- _Instructions for the task_:
Reproduce, with no changes, the line that contains "# Six Y-shaped" and all the lines that come after it in the records.

- _Provided material_:
= = = = = = =

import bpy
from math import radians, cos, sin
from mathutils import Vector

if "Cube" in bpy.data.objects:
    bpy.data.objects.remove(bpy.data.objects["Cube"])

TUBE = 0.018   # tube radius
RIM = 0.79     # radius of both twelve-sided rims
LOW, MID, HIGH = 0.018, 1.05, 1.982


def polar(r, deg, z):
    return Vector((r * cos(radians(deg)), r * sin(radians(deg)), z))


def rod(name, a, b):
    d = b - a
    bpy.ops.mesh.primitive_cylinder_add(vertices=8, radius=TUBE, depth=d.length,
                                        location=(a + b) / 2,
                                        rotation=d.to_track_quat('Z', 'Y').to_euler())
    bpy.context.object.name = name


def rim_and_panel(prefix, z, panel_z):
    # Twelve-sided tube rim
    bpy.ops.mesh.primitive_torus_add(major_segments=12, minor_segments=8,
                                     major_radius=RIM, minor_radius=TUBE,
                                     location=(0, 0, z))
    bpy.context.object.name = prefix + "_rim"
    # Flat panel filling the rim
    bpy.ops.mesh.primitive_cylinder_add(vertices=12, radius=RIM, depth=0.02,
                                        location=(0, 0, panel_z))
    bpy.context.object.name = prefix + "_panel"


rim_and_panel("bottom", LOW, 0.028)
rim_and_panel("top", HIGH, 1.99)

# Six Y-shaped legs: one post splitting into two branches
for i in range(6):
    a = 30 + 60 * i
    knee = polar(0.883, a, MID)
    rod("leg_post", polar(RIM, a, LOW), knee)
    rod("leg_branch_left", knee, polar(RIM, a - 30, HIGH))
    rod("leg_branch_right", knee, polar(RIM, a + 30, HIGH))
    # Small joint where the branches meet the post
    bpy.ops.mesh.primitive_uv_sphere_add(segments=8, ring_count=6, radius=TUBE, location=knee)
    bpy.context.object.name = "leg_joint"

= = = = = = =

- _Reply to the task_:
# Six Y-shaped legs: one post splitting into two branches
for i in range(6):
    a = 30 + 60 * i
    knee = polar(0.883, a, MID)
    rod("leg_post", polar(RIM, a, LOW), knee)
    rod("leg_branch_left", knee, polar(RIM, a - 30, HIGH))
    rod("leg_branch_right", knee, polar(RIM, a + 30, HIGH))
    # Small joint where the branches meet the post
    bpy.ops.mesh.primitive_uv_sphere_add(segments=8, ring_count=6, radius=TUBE, location=knee)
    bpy.context.object.name = "leg_joint"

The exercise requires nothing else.